[[ Record excerpts open ]]

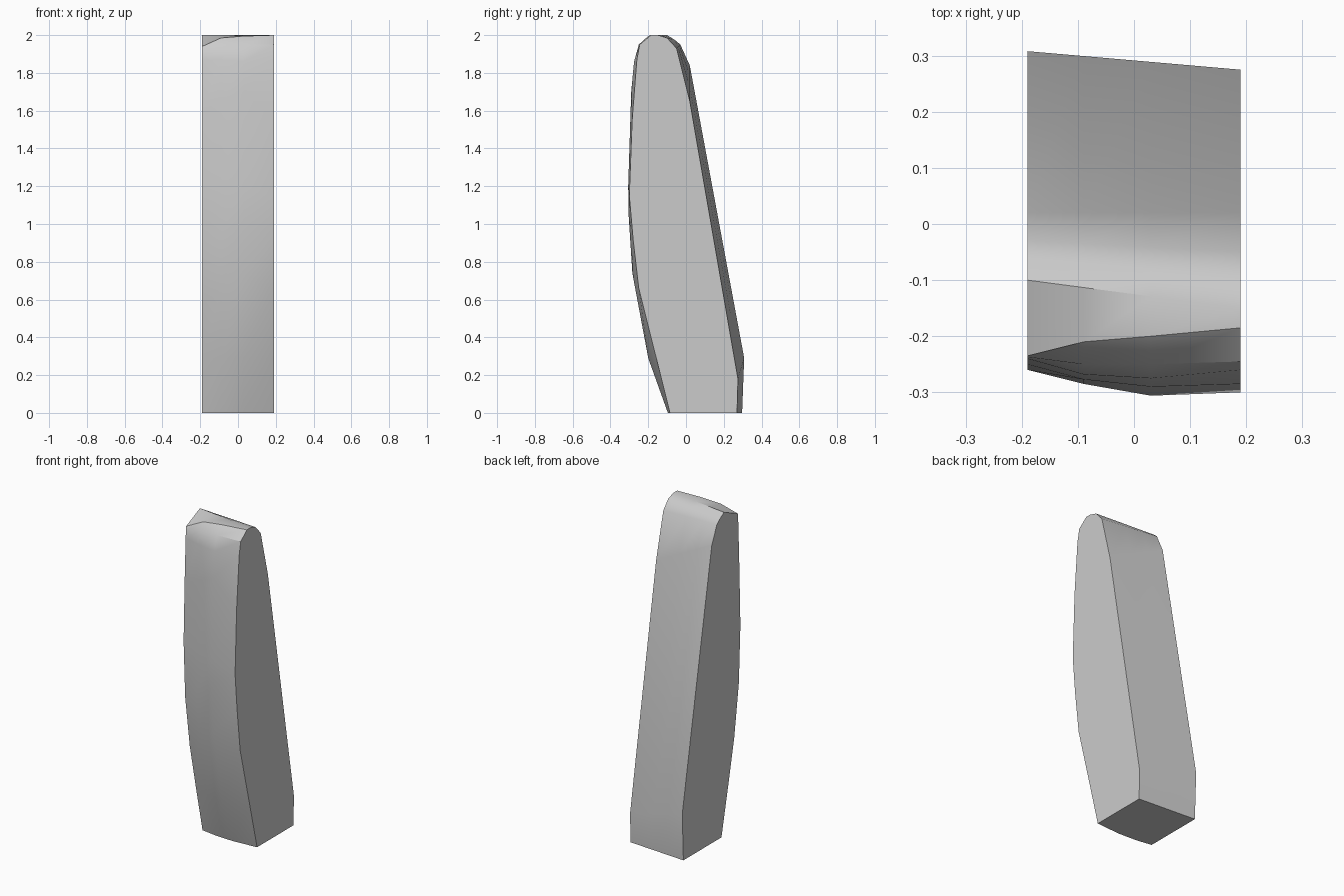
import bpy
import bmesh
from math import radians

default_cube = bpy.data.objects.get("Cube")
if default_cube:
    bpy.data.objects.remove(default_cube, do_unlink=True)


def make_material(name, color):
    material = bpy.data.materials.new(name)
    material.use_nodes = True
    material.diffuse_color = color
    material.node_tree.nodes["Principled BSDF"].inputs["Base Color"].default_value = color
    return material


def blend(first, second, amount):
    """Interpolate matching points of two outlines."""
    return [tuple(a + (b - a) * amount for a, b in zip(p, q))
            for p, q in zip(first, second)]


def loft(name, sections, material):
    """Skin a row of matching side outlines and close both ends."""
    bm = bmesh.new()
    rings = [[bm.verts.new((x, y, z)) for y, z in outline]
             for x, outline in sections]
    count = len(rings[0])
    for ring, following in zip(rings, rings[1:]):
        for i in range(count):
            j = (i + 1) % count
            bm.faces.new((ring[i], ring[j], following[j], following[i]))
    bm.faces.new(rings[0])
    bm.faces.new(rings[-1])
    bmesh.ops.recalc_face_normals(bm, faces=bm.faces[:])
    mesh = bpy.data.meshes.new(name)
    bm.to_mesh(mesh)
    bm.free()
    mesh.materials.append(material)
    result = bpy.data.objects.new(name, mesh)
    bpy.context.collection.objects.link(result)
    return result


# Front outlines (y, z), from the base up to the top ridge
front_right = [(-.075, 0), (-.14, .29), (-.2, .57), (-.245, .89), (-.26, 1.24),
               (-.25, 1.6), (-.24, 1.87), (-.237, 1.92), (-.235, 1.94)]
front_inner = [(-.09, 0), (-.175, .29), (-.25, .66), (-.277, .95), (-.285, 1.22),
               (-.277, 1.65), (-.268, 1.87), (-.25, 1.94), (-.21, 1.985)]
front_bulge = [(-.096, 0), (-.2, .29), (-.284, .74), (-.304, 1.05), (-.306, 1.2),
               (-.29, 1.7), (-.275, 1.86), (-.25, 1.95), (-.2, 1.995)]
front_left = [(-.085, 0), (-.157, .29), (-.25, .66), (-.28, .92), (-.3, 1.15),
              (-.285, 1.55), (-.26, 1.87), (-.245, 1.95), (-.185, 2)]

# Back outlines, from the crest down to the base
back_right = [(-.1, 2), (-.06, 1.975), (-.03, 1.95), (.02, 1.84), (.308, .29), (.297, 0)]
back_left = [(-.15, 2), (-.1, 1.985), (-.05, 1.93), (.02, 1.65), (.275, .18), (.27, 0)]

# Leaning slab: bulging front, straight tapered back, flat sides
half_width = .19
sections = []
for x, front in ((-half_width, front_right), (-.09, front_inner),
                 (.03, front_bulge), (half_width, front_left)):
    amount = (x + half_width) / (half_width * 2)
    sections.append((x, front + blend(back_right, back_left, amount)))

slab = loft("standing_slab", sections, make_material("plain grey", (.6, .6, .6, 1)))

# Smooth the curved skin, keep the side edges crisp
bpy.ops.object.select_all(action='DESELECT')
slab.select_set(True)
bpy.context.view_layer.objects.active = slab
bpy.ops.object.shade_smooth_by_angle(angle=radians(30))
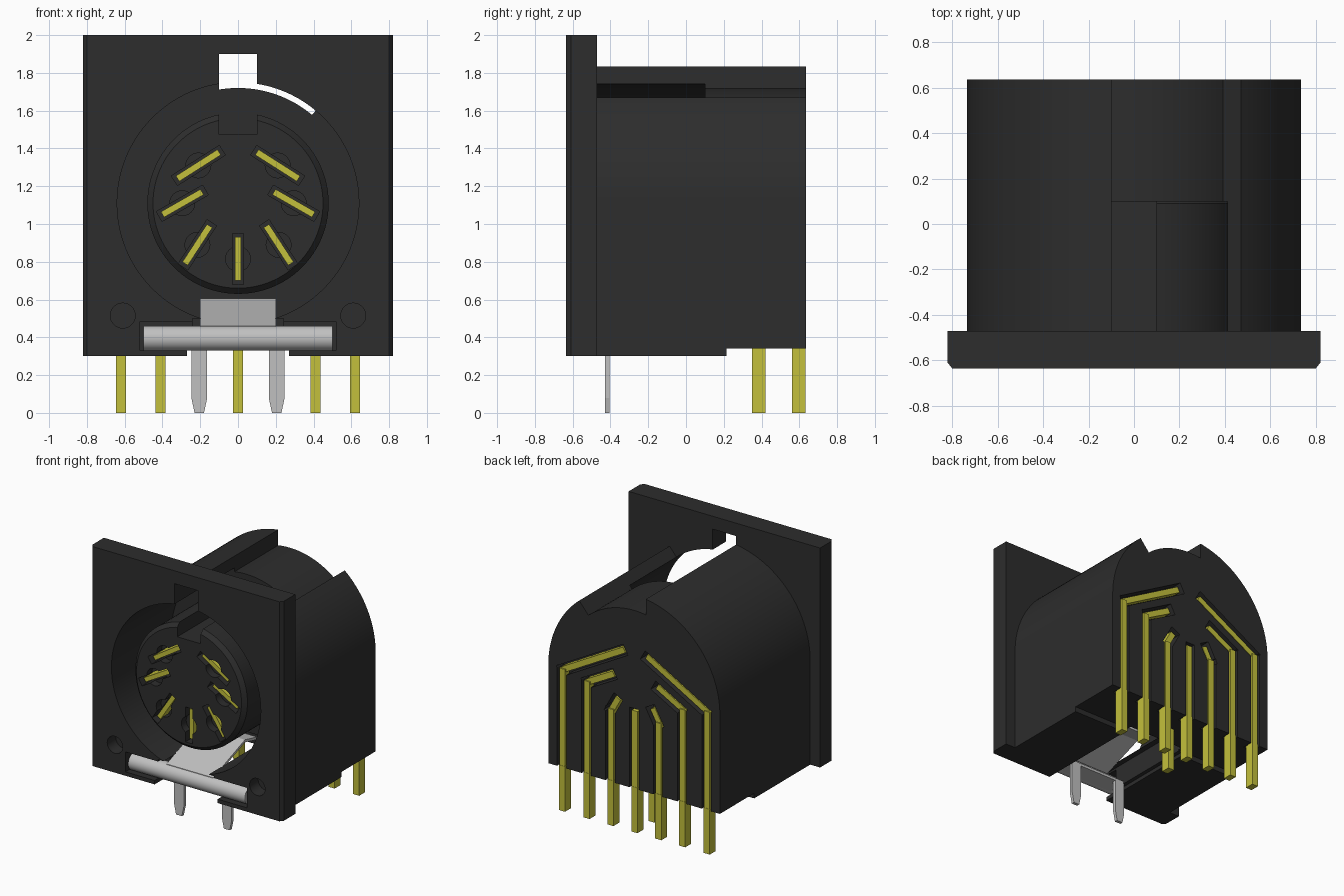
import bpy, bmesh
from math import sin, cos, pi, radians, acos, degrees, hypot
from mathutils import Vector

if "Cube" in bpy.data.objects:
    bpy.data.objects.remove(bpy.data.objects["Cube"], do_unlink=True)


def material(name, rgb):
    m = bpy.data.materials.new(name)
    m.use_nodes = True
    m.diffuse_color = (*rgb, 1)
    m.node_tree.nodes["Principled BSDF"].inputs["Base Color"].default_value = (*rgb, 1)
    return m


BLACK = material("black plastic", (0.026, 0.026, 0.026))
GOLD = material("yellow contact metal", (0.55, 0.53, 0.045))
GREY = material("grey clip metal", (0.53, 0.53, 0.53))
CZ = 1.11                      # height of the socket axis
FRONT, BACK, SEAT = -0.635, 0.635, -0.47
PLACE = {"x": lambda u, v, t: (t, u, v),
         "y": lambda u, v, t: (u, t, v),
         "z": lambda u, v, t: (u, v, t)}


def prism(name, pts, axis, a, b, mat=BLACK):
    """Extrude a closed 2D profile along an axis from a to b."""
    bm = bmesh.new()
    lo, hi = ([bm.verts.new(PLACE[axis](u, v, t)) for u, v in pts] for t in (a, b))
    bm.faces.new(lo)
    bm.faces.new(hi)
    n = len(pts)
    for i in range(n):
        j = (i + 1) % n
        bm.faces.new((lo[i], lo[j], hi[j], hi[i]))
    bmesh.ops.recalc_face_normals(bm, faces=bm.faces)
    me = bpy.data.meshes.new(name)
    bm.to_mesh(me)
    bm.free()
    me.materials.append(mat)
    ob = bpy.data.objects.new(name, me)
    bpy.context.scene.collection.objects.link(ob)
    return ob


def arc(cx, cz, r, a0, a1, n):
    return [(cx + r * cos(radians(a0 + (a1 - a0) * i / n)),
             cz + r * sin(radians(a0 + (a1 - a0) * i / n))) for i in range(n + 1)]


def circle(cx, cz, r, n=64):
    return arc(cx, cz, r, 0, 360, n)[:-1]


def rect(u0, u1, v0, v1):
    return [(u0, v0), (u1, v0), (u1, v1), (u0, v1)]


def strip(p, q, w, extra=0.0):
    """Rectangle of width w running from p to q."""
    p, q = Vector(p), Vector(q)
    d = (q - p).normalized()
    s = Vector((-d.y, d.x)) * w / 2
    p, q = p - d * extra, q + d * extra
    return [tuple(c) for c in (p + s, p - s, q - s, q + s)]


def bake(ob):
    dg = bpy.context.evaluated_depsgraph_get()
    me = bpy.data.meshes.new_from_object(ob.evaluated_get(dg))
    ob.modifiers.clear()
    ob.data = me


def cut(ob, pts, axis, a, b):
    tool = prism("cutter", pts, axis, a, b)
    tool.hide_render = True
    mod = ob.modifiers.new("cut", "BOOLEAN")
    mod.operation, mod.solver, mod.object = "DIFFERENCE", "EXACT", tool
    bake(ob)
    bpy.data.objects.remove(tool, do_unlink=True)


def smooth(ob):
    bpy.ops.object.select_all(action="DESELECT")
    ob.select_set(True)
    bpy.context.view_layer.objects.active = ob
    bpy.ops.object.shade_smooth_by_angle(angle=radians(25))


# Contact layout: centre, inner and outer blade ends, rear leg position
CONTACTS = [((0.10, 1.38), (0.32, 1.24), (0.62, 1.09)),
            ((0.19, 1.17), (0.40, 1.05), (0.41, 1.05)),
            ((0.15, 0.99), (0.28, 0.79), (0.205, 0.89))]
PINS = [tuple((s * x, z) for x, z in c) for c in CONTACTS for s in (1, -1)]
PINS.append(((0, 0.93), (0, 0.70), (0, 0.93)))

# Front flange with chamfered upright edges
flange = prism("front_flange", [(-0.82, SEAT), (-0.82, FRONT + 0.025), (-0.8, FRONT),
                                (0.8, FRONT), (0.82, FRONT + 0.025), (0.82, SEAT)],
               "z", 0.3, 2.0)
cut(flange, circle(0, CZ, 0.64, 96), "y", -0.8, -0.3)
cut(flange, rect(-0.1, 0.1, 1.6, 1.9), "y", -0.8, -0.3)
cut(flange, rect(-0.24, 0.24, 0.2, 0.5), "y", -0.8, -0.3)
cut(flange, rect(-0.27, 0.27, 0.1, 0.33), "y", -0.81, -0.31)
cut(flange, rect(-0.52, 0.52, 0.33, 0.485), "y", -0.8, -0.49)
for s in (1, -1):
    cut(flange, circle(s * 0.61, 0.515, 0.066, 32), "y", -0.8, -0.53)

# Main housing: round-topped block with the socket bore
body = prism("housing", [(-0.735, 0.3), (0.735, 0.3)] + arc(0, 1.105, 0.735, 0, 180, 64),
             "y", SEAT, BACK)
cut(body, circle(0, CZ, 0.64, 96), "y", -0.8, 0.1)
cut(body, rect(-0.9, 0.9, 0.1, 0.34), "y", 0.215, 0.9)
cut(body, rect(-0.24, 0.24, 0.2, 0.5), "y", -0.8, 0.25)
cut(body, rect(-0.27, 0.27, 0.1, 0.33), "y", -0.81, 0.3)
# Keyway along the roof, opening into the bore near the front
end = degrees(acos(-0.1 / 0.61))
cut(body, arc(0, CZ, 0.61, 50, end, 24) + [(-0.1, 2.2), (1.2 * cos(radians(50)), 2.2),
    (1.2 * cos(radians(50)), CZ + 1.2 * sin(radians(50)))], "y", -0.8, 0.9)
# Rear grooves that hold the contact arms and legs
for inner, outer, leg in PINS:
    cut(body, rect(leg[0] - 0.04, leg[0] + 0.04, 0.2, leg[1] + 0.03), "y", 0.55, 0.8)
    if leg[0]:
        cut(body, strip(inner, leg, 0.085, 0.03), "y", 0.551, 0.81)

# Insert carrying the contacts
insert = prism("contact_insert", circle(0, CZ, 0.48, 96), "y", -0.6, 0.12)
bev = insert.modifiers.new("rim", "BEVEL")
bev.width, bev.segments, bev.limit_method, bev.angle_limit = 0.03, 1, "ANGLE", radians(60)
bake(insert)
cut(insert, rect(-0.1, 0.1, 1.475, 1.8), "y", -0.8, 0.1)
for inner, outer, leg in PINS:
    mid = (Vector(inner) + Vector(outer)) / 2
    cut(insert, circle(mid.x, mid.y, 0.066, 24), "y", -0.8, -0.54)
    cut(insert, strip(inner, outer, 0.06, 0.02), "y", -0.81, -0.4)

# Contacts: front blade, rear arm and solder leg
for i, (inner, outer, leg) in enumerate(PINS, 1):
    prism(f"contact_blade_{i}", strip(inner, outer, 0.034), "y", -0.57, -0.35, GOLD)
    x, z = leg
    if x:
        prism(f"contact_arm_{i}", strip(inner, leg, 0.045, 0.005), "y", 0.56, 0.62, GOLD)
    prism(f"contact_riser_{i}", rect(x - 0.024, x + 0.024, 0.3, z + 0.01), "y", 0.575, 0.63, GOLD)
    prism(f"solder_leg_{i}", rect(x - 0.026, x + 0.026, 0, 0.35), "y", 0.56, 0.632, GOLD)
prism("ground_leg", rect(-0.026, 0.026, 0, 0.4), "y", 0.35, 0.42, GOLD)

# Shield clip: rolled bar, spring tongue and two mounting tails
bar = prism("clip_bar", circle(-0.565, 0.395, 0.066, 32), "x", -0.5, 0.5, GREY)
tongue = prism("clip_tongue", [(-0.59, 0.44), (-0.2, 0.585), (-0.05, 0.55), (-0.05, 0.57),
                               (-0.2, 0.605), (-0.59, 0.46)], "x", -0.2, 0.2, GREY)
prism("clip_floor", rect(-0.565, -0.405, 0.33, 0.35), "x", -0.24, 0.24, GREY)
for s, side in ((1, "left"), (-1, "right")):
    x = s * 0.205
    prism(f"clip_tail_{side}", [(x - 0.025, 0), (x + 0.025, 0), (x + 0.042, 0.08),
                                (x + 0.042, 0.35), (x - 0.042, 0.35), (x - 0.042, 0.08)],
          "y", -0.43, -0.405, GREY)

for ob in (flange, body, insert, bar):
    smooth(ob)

[[ Record excerpts closed ]]

→ What is being asked
Once you have counted the lines of the records that contain the word "materials", give the count and nothing else.

→ Solution for this problem
4